#### Data records
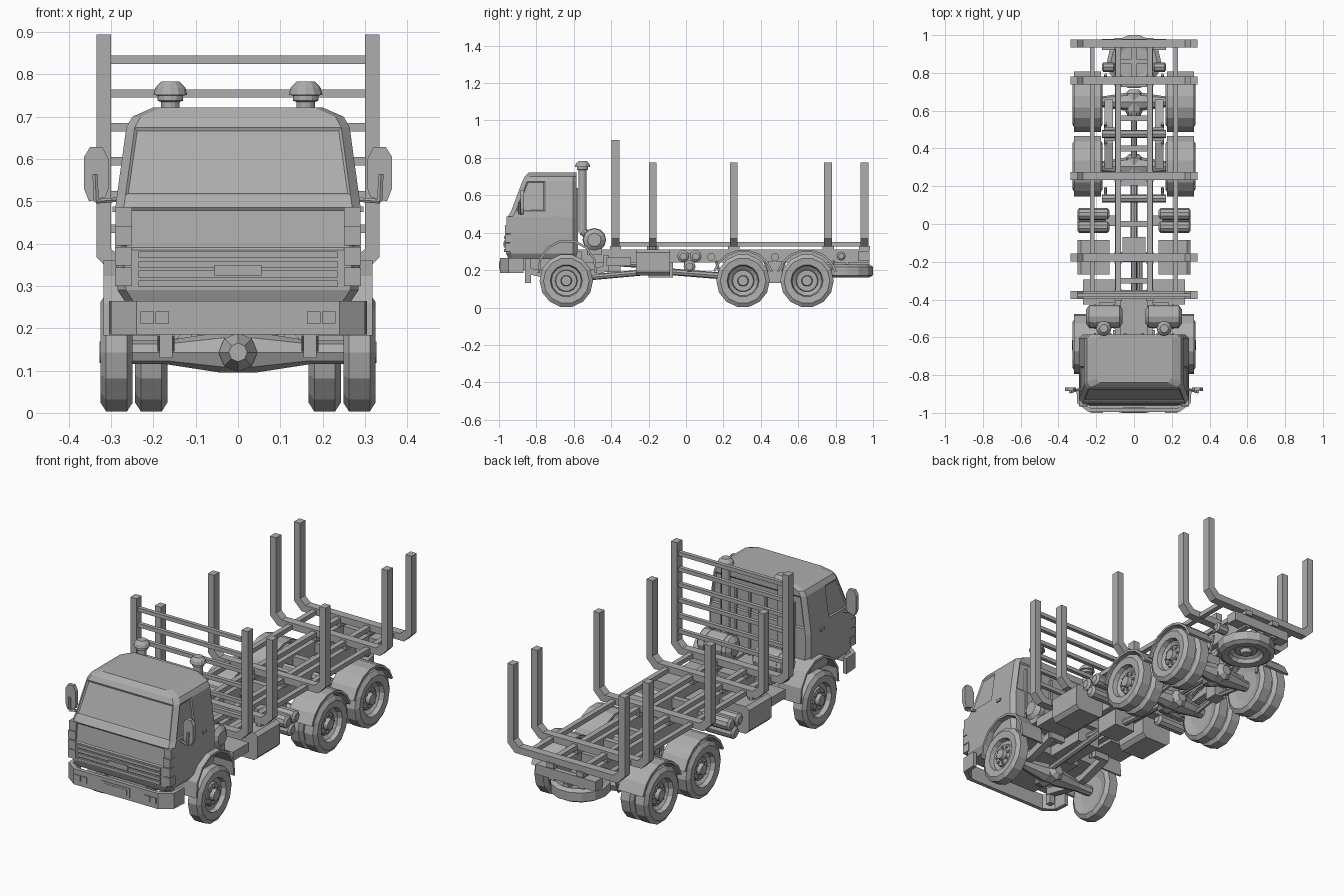
import bpy
import bmesh
from math import cos, sin, pi, radians
from mathutils import Vector

default_cube = bpy.data.objects.get("Cube")
if default_cube:
    bpy.data.objects.remove(default_cube, do_unlink=True)

grey = bpy.data.materials.new("plain grey")
grey.use_nodes = True
grey.diffuse_color = (.42, .42, .42, 1)
grey.node_tree.nodes["Principled BSDF"].inputs["Base Color"].default_value = grey.diffuse_color


# Helpers
def loft(bm, rings):
    """Skin equal rings of points, cap both ends, return side faces by level."""
    loops = [[bm.verts.new(point) for point in ring] for ring in rings]
    count = len(loops[0])
    sides = []
    for low, high in zip(loops, loops[1:]):
        sides.append([bm.faces.new((low[i], low[(i + 1) % count], high[(i + 1) % count], high[i]))
                      for i in range(count)])
    bm.faces.new(loops[0][::-1])
    bm.faces.new(loops[-1])
    return sides


def box(bm, x, y, z):
    loft(bm, [[(x[0], y[0], h), (x[1], y[0], h), (x[1], y[1], h), (x[0], y[1], h)] for h in z])


def lathe(bm, origin, axis, profile, sides=12):
    """Turn (radius, distance) pairs around an axis."""
    turn = Vector(axis).to_track_quat('Z', 'Y')
    angles = [2 * pi * i / sides for i in range(sides)]
    loft(bm, [[Vector(origin) + turn @ Vector((r * cos(a), r * sin(a), d)) for a in angles]
              for r, d in profile])


def rod(bm, start, end, radius, sides=8):
    axis = Vector(end) - Vector(start)
    lathe(bm, start, axis, [(radius, 0), (radius, axis.length)], sides)


def tank(bm, start, end, radius, sides=10):
    axis = Vector(end) - Vector(start)
    length, dome = axis.length, radius * .3
    lathe(bm, start, axis, [(radius * .6, 0), (radius, dome), (radius, length - dome),
                            (radius * .6, length)], sides)


def plate(bm, outline, y):
    """Extrude an (x, z) outline along y."""
    loft(bm, [[(px, depth, pz) for px, pz in outline] for depth in y])


def mirrored(half):
    return half + [(-px, other) for px, other in reversed(half)]


def arch(bm, y, z, radius, first, last, x):
    """Curved mudguard sheet over a wheel."""
    angles = [radians(first + (last - first) * i / 7) for i in range(8)]
    outline = [(y + radius * cos(a), z + radius * sin(a)) for a in angles]
    inner = radius - .012
    outline += [(y + inner * cos(a), z + inner * sin(a)) for a in reversed(angles)]
    loft(bm, [[(px, py, pz) for py, pz in outline] for px in x])


def finish(name, bm, mirror=True):
    bmesh.ops.recalc_face_normals(bm, faces=bm.faces)
    mesh = bpy.data.meshes.new(name)
    bm.to_mesh(mesh)
    bm.free()
    mesh.materials.append(grey)
    part = bpy.data.objects.new(name, mesh)
    bpy.context.collection.objects.link(part)
    if mirror:
        part.modifiers.new("Mirror", 'MIRROR').use_mirror_merge = False
    return part


FRONT_AXLE, REAR_AXLES, HUB = -.64, (.305, .647), .143

# Cab shell: height, half width, front y
bm = bmesh.new()
rings = []
for z, w, front in [(.26, .265, -.95), (.29, .285, -.962), (.385, .29, -.962), (.485, .29, -.953),
                    (.515, .286, -.935), (.675, .264, -.875), (.7, .25, -.862), (.722, .2, -.84)]:
    half = [(w - .02, front), (w, front + .025), (w, -.755), (w, -.605), (w - .02, -.585)]
    rings.append([(px, py, z) for px, py in mirrored(half)])
sides = loft(bm, rings)
bmesh.ops.recalc_face_normals(bm, faces=bm.faces)
panels = [sides[2][9]] + [sides[4][i] for i in (1, 4, 7, 9)]
bmesh.ops.inset_individual(bm, faces=panels, thickness=.009, depth=-.005)
finish("cab", bm, False)

# Grille bars and badge plate
bm = bmesh.new()
for i in range(4):
    z = .297 + i * .023
    box(bm, (-.235, .235), (-.972, -.955), (z, z + .016))
box(bm, (-.055, .055), (-.976, -.96), (.325, .35))
finish("grille", bm, False)

# Corner lamps, door handles, back ribs
bm = bmesh.new()
for z in (.3, .348, .396):
    box(bm, (.25, .291), (-.967, -.925), (z, z + .044))
box(bm, (.25, .29), (-.96, -.925), (.44, .487))
finish("corner_lamp", bm)
bm = bmesh.new()
box(bm, (.285, .297), (-.705, -.675), (.475, .488))
finish("door_handle", bm)
bm = bmesh.new()
for x in (.04, .12, .2):
    box(bm, (x, x + .012), (-.59, -.578), (.29, .64))
finish("cab_back_rib", bm)

# Mirrors
bm = bmesh.new()
plate(bm, [(.313, .51), (.352, .5), (.364, .53), (.364, .605), (.35, .628), (.32, .628),
           (.306, .6), (.306, .53)], (-.885, -.865))
rod(bm, (.275, -.87, .505), (.335, -.89, .5), .006, 6)
rod(bm, (.335, -.89, .5), (.338, -.89, .565), .007, 6)
finish("wing_mirror", bm)

# Bumper with lamps and plate
bm = bmesh.new()
outline = mirrored([(.24, -.995), (.3, -.95), (.305, -.87), (.285, -.87), (.28, -.94), (.23, -.975)])
# The outline is a wrapped strip, with its inner edge closing across the middle
loft(bm, [[(px, py, z) for px, py in outline[:6] + outline[6:]] for z in (.185, .265)])
finish("bumper", bm, False)
bm = bmesh.new()
for x in (.163, .199):
    box(bm, (x, x + .032), (-1, -.993), (.211, .24))
finish("headlamp", bm)
bm = bmesh.new()
box(bm, (-.08, .08), (-.998, -.993), (.2, .248))
box(bm, (-.065, .065), (-1, -.993), (.21, .238))
finish("number_plate", bm, False)

# Intake stacks and cross drums behind the cab
bm = bmesh.new()
lathe(bm, (.16, -.553, 0), (0, 0, 1), [(.022, .4), (.022, .735), (.03, .738), (.03, .75), (.04, .752),
                                      (.036, .768), (.022, .783)])
rod(bm, (.16, -.553, .41), (.16, -.5, .36), .022)
tank(bm, (.06, -.49, .362), (.255, -.49, .362), .06, 12)
for x in (.1, .2):
    rod(bm, (x, -.49, .362), (x + .012, -.49, .362), .063, 12)
box(bm, (.08, .24), (-.53, -.45), (.28, .315))
finish("intake_stack", bm)


# Wheels
def wheel(bm, origin, axis, hub, width=.038):
    lathe(bm, origin, axis, [(.08, -width * .7), (.122, -width), (HUB, -width * .65), (HUB, width * .65),
                             (.122, width), (.086, width * .9), (.08, width * .3), (.06, hub - .012),
                             (.056, hub), (.03, hub), (.026, hub + .02)], 14)
    if abs(axis[0]):
        for i in range(8):
            a = 2 * pi * i / 8
            spot = Vector(origin) + Vector((hub, .043 * cos(a), .043 * sin(a)))
            rod(bm, spot, spot + Vector((.008, 0, 0)), .007, 6)


bm = bmesh.new()
wheel(bm, (.287, FRONT_AXLE, HUB), (1, 0, 0), .02)
finish("front_wheel", bm)
bm = bmesh.new()
for y in REAR_AXLES:
    for x in (.205, .287):
        wheel(bm, (x, y, HUB), (1, 0, 0), .008)
finish("rear_wheel", bm)
bm = bmesh.new()
wheel(bm, (0, .86, .195), (0, 0, -1), .008, .035)
finish("spare_wheel", bm, False)

# Mudguards
bm = bmesh.new()
arch(bm, -.635, .205, .16, -8, 188, (.19, .318))
finish("front_mudguard", bm)
bm = bmesh.new()
for y in REAR_AXLES:
    arch(bm, y, HUB, .168, 18, 162, (.175, .318))
finish("rear_mudguard", bm)

# Chassis rails and cross members
bm = bmesh.new()
box(bm, (.068, .1), (-.9, .975), (.24, .31))
finish("chassis_rail", bm)
bm = bmesh.new()
for y in (-.86, -.3, 0, .22, .4, .56, .74):
    box(bm, (-.08, .08), (y - .015, y + .015), (.25, .3))
for y in (.135, .476):
    rod(bm, (-.17, y, .27), (.17, y, .27), .022)
box(bm, (-.17, .17), (.955, .98), (.25, .3))
finish("cross_member", bm, False)

# Engine, gearbox, transfer case and shafts
bm = bmesh.new()
box(bm, (-.11, .11), (-.9, -.56), (.2, .3))
box(bm, (-.065, .065), (-.56, -.35), (.19, .3))
box(bm, (-.06, .06), (-.2, -.07), (.16, .27))
rod(bm, (0, -.35, .235), (0, -.2, .225), .016)
rod(bm, (.03, FRONT_AXLE, .15), (.03, -.2, .19), .016)
rod(bm, (0, -.07, .19), (0, REAR_AXLES[0], .16), .018)
rod(bm, (0, REAR_AXLES[0], .17), (0, REAR_AXLES[1], .17), .016)
finish("drivetrain", bm, False)

# Axles with swollen differentials
bm = bmesh.new()
for y in (FRONT_AXLE, *REAR_AXLES):
    lathe(bm, (0, y, HUB), (1, 0, 0), [(.028, -.25), (.028, -.17), (.048, -.04), (.048, .04),
                                      (.028, .17), (.028, .25)], 8)
    lathe(bm, (0, y, HUB), (0, 1, 0), [(.022, -.1), (.046, -.05), (.046, .045), (.025, .065)], 8)
finish("axle", bm, False)

# Leaf springs and torque rods
bm = bmesh.new()
for a, b in (((-.85, .2), (-.7, .165)), ((-.7, .165), (-.58, .165)), ((-.58, .165), (-.43, .21))):
    loft(bm, [[(px, y, z + h) for px, h in ((.15, -.02), (.19, -.02), (.19, .016), (.15, .016))]
              for y, z in (a, b)])
box(bm, (.155, .185), (-.86, -.83), (.13, .26))
box(bm, (.1, .185), (-.44, -.415), (.19, .28))
finish("front_spring", bm)
bm = bmesh.new()
loft(bm, [[(px, y, z + h) for px, h in ((.11, -half), (.155, -half), (.155, half), (.11, half))]
          for y, z, half in ((.29, .18, .008), (.43, .205, .022), (.52, .205, .022), (.66, .18, .008))])
box(bm, (.095, .16), (.44, .51), (.13, .25))
for y in REAR_AXLES:
    rod(bm, (.13, .476, .145), (.13, y, .12), .012, 6)
for y in (.16, .42, .53, .79):
    rod(bm, (.15, y, .25), (.15, y + (.03 if y < .476 else -.03), .16), .008, 6)
finish("rear_spring", bm)

# Side tanks, boxes and air cylinders
bm = bmesh.new()
loft(bm, [[(px, y, pz) for px, pz in ((.13, .19), (.15, .17), (.28, .17), (.3, .19), (.3, .295),
                                     (.28, .31), (.13, .31))] for y in (-.268, -.085)])
rod(bm, (.25, -.178, .3), (.25, -.178, .325), .02)
finish("fuel_tank", bm)
bm = bmesh.new()
box(bm, (.1, .27), (-.425, -.295), (.222, .268))
finish("battery_box", bm)
bm = bmesh.new()
for y, z in ((-.015, .274), (.052, .274), (.019, .22)):
    tank(bm, (.13, y, z), (.3, y, z), .032)
box(bm, (.09, .15), (-.01, .045), (.23, .29))
finish("air_cylinder", bm)

# Tail lamps and spare wheel carrier
bm = bmesh.new()
tank(bm, (.1, .83, .275), (.17, .83, .275), .025, 8)
box(bm, (.1, .17), (.92, .955), (.25, .3))
finish("tail_lamp", bm)
bm = bmesh.new()
box(bm, (-.1, .1), (.85, .87), (.225, .245))
box(bm, (-.015, .015), (.74, .98), (.225, .245))
finish("spare_carrier", bm, False)

# Stake bolsters: one bent frame per station
for name, y, top in (("headboard_frame", -.377, .895), ("stake_frame_a", -.178, .775), ("stake_frame_b", .255, .775),
                     ("stake_frame_c", .76, .775), ("stake_frame_d", .955, .775)):
    bm = bmesh.new()
    outer = [(.335, top), (.335, .368), (.292, .325)]
    inner = [(.27, .36), (.3, .388), (.3, top)]
    plate(bm, outer + [(-px, pz) for px, pz in reversed(outer)]
          + [(-px, pz) for px, pz in reversed(inner)] + inner, (y - .021, y + .021))
    for x in (-.084, .084):
        box(bm, (x - .02, x + .02), (y - .03, y + .03), (.305, .33))
    finish(name, bm, False)

# Headboard rungs
bm = bmesh.new()
for i in range(6):
    z = .435 + i * .08
    box(bm, (-.305, .305), (-.387, -.367), (z - .01, z + .01))
finish("headboard_rungs", bm, False)

# Load bed runners
bm = bmesh.new()
box(bm, (.208, .234), (-.377, .955), (.327, .35))
box(bm, (.07, .098), (-.377, .955), (.327, .35))
finish("bed_runner", bm)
########
Exercise details
Up to and including the line with "lathe(bm, start, axis, [(radius *", copy the data above from its first line. Skip pictures.

The completed task
import bpy
import bmesh
from math import cos, sin, pi, radians
from mathutils import Vector

default_cube = bpy.data.objects.get("Cube")
if default_cube:
    bpy.data.objects.remove(default_cube, do_unlink=True)

grey = bpy.data.materials.new("plain grey")
grey.use_nodes = True
grey.diffuse_color = (.42, .42, .42, 1)
grey.node_tree.nodes["Principled BSDF"].inputs["Base Color"].default_value = grey.diffuse_color


# Helpers
def loft(bm, rings):
    """Skin equal rings of points, cap both ends, return side faces by level."""
    loops = [[bm.verts.new(point) for point in ring] for ring in rings]
    count = len(loops[0])
    sides = []
    for low, high in zip(loops, loops[1:]):
        sides.append([bm.faces.new((low[i], low[(i + 1) % count], high[(i + 1) % count], high[i]))
                      for i in range(count)])
    bm.faces.new(loops[0][::-1])
    bm.faces.new(loops[-1])
    return sides


def box(bm, x, y, z):
    loft(bm, [[(x[0], y[0], h), (x[1], y[0], h), (x[1], y[1], h), (x[0], y[1], h)] for h in z])


def lathe(bm, origin, axis, profile, sides=12):
    """Turn (radius, distance) pairs around an axis."""
    turn = Vector(axis).to_track_quat('Z', 'Y')
    angles = [2 * pi * i / sides for i in range(sides)]
    loft(bm, [[Vector(origin) + turn @ Vector((r * cos(a), r * sin(a), d)) for a in angles]
              for r, d in profile])


def rod(bm, start, end, radius, sides=8):
    axis = Vector(end) - Vector(start)
    lathe(bm, start, axis, [(radius, 0), (radius, axis.length)], sides)


def tank(bm, start, end, radius, sides=10):
    axis = Vector(end) - Vector(start)
    length, dome = axis.length, radius * .3
    lathe(bm, start, axis, [(radius * .6, 0), (radius, dome), (radius, length - dome),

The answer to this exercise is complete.